**DATA TO USE**
################

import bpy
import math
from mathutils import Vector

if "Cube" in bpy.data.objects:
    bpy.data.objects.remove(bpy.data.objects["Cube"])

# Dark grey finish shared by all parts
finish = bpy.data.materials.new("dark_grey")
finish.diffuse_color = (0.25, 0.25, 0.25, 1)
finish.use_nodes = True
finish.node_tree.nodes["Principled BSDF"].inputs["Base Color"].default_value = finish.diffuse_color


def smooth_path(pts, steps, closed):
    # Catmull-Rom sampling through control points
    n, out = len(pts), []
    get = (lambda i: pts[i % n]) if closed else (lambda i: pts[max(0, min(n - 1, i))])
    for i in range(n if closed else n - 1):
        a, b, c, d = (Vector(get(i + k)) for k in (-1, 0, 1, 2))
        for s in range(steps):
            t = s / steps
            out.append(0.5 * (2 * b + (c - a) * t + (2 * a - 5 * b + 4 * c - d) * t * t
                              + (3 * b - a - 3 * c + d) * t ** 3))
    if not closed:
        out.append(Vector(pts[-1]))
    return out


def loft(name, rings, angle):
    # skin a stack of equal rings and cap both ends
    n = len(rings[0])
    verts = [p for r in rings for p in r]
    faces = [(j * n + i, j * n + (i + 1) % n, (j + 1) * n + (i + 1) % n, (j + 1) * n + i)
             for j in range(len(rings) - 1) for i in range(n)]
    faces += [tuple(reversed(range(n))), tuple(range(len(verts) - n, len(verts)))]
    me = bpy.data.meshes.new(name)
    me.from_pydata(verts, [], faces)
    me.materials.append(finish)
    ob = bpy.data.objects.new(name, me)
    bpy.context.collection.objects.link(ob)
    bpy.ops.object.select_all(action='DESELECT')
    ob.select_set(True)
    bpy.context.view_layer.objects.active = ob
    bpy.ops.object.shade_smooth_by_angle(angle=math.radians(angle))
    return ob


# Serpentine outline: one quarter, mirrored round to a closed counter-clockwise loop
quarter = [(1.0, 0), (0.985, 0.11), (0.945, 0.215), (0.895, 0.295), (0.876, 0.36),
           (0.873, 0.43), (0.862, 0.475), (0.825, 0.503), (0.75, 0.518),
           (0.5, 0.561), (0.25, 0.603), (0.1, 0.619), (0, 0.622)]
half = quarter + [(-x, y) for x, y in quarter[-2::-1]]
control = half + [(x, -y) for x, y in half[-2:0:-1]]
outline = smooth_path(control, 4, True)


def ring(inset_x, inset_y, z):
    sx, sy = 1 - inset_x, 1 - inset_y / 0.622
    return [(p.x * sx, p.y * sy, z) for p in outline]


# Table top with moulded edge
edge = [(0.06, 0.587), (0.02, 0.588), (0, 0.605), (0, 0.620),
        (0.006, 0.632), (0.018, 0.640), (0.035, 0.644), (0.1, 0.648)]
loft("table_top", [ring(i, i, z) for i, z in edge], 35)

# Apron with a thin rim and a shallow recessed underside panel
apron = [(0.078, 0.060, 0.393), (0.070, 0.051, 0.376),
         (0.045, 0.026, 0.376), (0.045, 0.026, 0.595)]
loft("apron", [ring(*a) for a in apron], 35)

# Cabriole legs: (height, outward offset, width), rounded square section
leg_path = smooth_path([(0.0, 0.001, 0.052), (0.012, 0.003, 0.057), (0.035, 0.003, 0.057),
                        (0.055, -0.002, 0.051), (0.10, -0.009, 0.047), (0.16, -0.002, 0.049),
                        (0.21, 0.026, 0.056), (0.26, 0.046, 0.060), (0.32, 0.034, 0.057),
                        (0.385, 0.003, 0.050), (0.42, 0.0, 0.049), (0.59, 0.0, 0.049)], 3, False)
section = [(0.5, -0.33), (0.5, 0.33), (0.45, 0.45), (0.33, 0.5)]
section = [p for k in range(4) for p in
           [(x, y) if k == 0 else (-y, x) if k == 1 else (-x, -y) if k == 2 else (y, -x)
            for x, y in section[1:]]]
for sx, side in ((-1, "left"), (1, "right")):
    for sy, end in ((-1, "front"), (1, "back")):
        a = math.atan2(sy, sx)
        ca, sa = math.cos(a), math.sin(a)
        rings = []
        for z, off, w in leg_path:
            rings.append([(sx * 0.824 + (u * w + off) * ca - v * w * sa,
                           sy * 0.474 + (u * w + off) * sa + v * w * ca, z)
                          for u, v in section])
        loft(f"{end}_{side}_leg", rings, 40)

################

**EXERCISE GOAL**
Exactly one number is wanted in reply: the count of lines above that hold the string "section".

**EXERCISE OUTPUT**
5